(Stored items)
┏━━

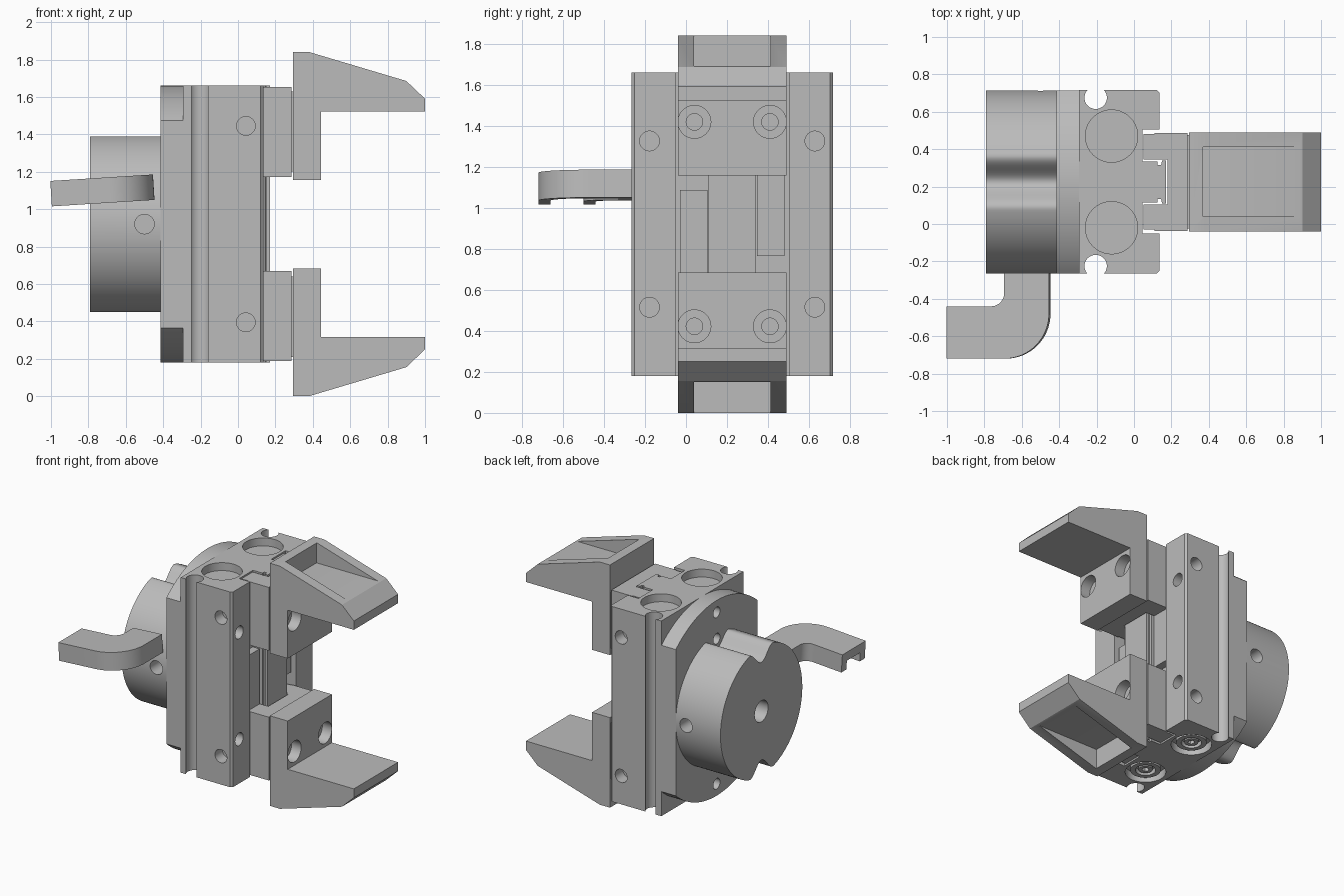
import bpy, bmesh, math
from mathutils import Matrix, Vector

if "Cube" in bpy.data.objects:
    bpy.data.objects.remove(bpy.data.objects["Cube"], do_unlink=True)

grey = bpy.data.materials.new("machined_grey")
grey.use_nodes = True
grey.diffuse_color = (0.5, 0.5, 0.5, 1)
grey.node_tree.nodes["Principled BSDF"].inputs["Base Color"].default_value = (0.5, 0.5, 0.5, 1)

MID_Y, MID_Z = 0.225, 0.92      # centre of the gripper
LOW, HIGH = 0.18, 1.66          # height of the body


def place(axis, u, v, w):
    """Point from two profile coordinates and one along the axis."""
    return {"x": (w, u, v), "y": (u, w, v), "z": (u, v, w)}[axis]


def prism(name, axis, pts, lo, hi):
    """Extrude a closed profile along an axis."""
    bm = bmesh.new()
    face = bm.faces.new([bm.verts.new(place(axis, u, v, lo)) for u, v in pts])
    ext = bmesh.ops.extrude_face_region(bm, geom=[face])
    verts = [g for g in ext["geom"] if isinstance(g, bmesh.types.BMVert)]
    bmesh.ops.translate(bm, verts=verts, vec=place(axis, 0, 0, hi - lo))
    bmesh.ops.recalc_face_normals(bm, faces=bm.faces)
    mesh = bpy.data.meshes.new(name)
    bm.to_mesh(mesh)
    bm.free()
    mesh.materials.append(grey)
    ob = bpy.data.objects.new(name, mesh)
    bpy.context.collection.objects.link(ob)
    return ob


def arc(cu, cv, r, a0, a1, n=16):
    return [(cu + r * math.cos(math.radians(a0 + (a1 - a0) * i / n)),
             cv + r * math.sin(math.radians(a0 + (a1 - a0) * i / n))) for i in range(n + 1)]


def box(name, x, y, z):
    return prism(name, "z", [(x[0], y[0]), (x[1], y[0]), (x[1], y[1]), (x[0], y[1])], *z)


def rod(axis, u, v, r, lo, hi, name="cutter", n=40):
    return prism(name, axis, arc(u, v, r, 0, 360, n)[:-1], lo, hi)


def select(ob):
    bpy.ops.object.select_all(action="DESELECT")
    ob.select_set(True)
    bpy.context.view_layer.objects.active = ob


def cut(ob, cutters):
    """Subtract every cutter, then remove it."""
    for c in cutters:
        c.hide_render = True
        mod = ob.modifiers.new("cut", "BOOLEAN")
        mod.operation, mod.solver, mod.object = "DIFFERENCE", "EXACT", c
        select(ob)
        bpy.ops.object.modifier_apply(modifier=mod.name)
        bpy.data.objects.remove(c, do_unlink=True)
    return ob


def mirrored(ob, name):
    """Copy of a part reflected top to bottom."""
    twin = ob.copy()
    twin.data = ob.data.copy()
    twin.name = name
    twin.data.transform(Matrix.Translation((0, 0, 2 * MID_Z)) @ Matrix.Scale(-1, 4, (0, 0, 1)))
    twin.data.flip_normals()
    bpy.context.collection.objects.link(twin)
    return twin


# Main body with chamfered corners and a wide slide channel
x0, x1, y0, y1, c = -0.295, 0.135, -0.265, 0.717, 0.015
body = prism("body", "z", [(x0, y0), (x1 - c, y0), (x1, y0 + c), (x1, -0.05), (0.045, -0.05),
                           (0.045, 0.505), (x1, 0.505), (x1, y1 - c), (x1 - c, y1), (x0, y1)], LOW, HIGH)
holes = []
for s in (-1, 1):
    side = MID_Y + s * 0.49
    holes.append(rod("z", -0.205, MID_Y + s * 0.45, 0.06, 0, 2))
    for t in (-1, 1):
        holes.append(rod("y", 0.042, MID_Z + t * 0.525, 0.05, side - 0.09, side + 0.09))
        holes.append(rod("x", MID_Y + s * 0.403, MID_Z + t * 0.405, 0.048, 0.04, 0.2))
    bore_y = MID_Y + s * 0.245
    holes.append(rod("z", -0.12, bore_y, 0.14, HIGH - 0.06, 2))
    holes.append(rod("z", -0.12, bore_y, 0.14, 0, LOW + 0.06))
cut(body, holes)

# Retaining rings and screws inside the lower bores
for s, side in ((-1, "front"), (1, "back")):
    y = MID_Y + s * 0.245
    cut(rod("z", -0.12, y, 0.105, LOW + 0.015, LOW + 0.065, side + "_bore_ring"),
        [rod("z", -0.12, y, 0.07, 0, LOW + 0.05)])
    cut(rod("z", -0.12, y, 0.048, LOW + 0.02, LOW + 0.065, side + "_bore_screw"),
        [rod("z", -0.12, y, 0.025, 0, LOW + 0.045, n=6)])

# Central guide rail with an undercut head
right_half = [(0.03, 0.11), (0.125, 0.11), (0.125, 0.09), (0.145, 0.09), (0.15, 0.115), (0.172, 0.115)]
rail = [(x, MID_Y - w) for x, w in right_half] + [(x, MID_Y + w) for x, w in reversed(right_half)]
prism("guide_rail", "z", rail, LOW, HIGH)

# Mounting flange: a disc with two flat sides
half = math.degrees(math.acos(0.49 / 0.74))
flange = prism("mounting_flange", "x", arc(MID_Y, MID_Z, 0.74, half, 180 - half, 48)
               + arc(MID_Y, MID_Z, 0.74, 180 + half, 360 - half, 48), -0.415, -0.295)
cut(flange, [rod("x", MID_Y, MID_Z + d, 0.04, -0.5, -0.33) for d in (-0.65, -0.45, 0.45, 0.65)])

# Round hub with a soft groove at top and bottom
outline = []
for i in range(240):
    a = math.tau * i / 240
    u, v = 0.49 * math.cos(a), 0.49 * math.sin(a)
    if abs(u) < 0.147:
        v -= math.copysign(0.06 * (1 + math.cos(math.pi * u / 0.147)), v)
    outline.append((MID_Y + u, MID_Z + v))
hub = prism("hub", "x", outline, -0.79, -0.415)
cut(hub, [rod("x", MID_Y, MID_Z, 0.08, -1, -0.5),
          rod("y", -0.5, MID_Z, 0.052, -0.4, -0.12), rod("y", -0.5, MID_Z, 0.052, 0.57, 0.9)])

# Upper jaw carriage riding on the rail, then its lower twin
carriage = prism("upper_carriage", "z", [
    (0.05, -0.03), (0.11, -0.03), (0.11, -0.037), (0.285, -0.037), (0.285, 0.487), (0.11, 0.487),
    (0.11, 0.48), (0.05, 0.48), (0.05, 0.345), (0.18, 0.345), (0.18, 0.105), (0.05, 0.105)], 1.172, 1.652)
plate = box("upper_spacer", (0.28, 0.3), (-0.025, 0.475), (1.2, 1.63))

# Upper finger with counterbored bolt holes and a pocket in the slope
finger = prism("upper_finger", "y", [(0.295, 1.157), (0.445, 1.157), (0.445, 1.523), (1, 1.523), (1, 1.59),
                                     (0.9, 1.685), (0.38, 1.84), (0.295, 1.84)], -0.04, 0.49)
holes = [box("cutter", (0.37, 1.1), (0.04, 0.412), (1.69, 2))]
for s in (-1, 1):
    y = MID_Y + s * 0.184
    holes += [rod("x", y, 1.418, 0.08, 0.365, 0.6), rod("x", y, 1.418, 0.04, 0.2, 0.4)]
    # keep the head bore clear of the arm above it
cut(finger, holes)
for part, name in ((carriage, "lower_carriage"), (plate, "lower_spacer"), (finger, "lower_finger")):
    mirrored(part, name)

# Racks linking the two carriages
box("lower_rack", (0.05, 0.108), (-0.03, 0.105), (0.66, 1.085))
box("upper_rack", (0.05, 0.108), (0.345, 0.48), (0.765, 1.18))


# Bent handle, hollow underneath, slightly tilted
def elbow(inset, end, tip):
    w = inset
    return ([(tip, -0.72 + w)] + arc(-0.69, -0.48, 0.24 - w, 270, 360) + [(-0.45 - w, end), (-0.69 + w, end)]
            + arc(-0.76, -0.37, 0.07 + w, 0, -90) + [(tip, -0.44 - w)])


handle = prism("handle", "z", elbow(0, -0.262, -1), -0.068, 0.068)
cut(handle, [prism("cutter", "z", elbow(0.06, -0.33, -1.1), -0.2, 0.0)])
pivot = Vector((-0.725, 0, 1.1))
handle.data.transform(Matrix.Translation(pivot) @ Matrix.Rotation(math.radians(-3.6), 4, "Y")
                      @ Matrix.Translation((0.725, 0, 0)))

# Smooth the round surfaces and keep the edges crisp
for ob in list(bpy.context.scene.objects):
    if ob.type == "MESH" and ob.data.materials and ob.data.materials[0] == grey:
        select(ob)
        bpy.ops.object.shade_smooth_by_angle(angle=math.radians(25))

┗━━
┏━━

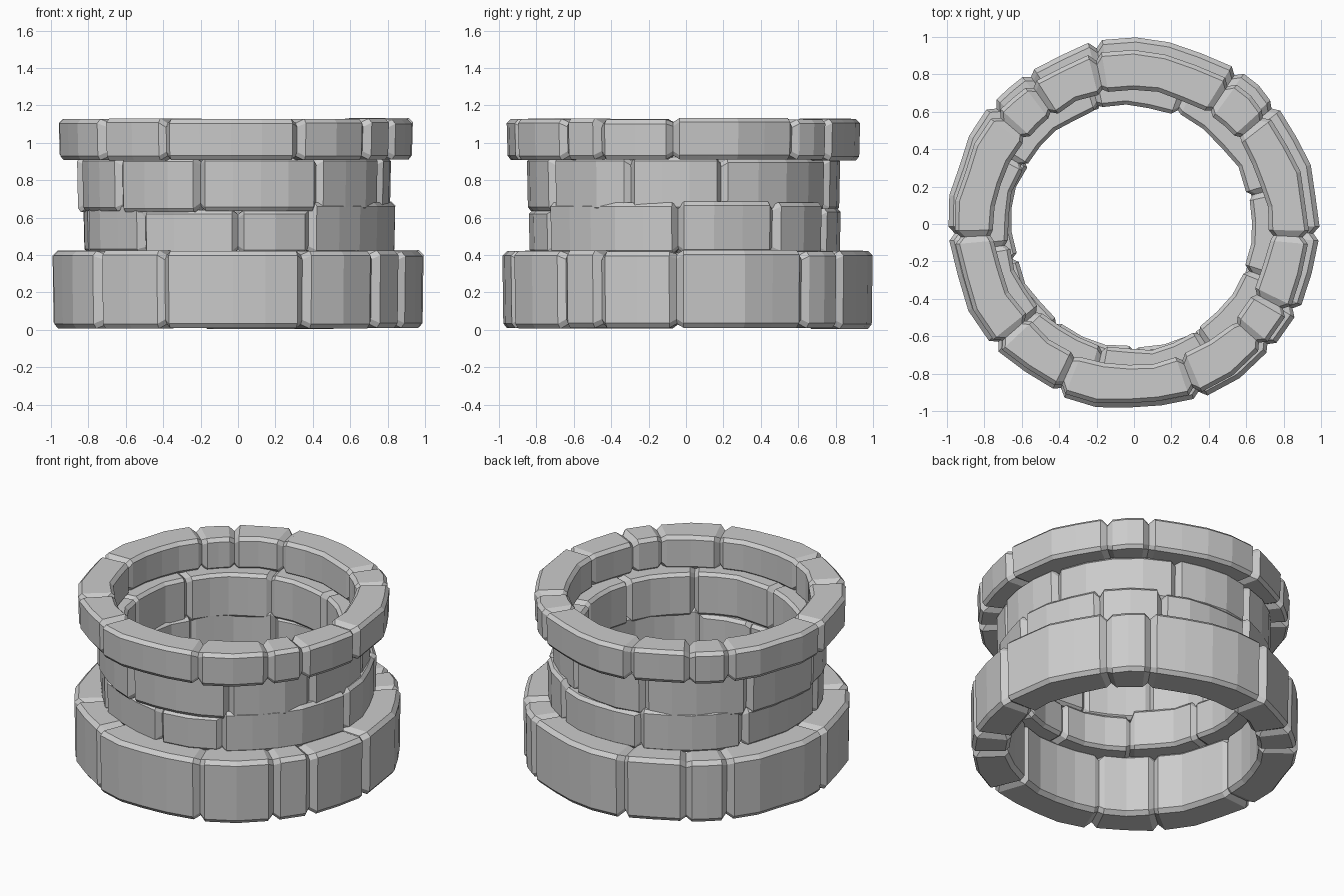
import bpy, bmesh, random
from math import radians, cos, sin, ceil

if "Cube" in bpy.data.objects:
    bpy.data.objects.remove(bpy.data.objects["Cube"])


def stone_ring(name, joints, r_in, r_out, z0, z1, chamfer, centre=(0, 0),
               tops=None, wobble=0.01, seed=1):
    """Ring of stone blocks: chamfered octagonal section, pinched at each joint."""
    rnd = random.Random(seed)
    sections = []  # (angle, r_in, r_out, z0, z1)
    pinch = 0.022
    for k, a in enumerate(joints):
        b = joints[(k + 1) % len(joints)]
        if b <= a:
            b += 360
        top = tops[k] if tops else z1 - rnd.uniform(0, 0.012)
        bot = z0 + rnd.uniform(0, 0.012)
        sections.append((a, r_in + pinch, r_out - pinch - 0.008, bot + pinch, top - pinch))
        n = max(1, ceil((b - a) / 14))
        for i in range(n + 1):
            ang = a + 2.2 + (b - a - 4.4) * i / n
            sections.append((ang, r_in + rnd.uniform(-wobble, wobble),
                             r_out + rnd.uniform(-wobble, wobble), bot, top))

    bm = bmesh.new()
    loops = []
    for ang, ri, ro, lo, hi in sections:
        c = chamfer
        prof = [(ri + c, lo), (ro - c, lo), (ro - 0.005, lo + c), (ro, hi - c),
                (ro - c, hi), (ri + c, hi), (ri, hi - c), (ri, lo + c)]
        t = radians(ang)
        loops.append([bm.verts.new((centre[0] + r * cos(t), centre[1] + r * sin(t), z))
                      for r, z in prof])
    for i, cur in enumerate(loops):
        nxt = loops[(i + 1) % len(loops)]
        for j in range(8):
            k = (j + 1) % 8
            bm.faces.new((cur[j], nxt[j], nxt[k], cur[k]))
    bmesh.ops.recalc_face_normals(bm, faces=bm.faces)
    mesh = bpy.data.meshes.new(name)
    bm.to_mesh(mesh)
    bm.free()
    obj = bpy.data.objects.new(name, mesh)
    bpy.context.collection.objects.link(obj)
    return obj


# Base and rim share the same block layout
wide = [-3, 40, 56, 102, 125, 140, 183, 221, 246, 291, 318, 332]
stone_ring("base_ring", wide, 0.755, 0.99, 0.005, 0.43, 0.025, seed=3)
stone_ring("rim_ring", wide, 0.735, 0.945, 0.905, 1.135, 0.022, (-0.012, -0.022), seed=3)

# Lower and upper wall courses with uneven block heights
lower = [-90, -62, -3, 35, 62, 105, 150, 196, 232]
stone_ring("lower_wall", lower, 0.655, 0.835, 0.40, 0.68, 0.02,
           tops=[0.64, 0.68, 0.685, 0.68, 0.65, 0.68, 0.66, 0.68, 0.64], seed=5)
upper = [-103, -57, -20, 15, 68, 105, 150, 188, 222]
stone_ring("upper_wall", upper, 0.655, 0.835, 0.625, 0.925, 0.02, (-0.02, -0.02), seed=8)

┗━━
┏━━

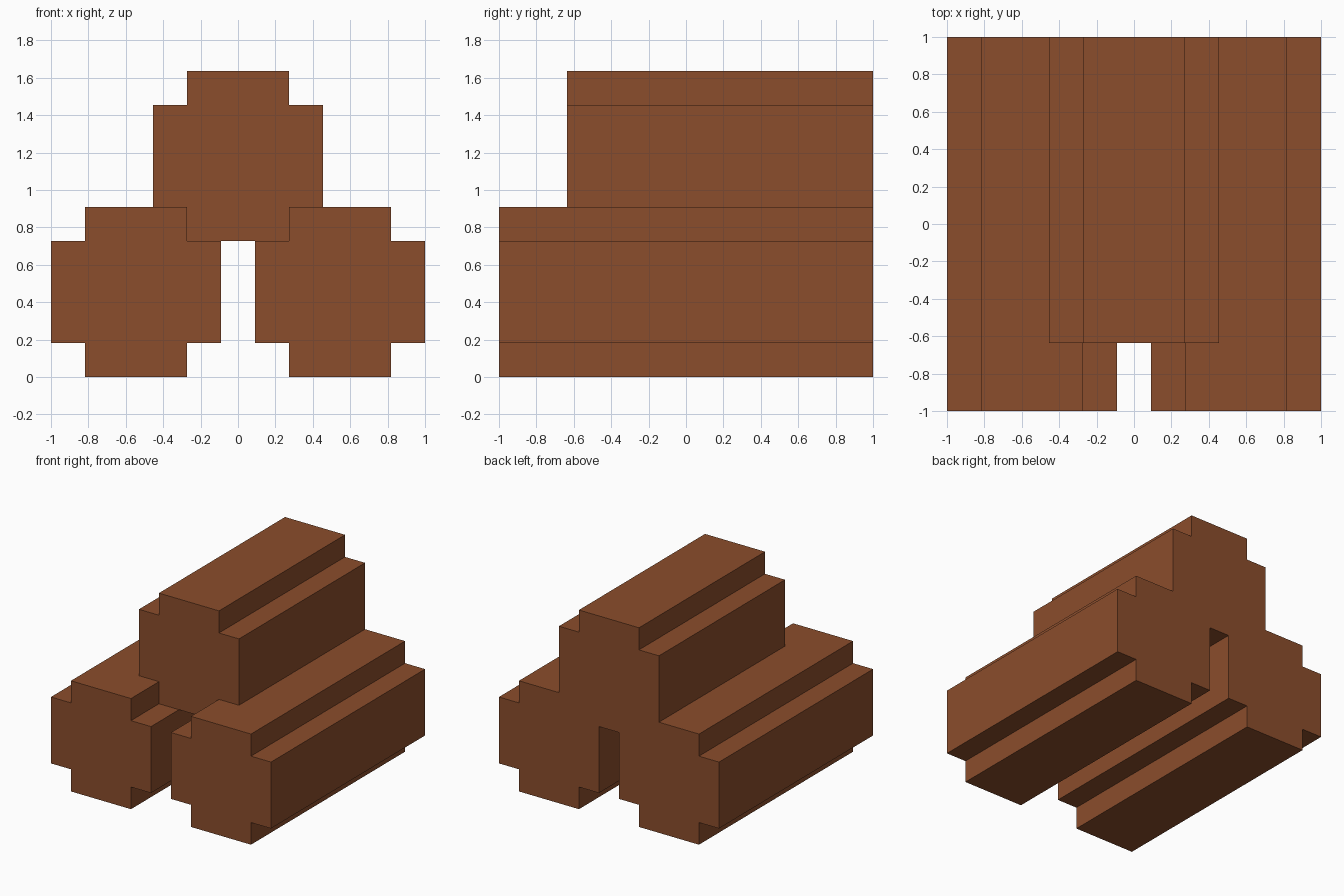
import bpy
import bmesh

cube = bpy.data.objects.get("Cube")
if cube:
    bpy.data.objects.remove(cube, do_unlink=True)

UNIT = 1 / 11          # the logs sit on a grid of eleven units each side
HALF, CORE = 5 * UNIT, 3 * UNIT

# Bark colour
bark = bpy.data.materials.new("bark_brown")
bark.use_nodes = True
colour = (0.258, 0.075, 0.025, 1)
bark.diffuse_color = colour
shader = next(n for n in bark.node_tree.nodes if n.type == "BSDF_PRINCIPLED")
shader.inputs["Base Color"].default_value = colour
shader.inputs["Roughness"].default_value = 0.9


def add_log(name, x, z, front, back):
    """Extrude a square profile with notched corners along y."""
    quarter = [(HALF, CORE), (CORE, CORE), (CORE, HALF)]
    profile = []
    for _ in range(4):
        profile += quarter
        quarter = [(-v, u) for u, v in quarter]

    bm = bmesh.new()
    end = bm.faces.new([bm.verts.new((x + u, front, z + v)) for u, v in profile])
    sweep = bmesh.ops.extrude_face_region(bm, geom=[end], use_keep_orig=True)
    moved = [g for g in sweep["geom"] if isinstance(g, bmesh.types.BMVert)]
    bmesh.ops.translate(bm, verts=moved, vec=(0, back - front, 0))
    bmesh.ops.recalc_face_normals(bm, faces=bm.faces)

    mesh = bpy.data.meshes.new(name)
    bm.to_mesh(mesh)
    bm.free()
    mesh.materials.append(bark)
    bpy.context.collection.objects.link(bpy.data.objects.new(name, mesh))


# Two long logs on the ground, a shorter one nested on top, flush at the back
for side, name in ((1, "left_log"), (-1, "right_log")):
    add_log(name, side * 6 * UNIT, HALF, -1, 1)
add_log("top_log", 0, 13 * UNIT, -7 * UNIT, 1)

┗━━

#### Exercise brief:
Read the data above and pull out each line that holds the string "loops".

#### Response area:
    loops = []
        loops.append([bm.verts.new((centre[0] + r * cos(t), centre[1] + r * sin(t), z))
    for i, cur in enumerate(loops):
        nxt = loops[(i + 1) % len(loops)]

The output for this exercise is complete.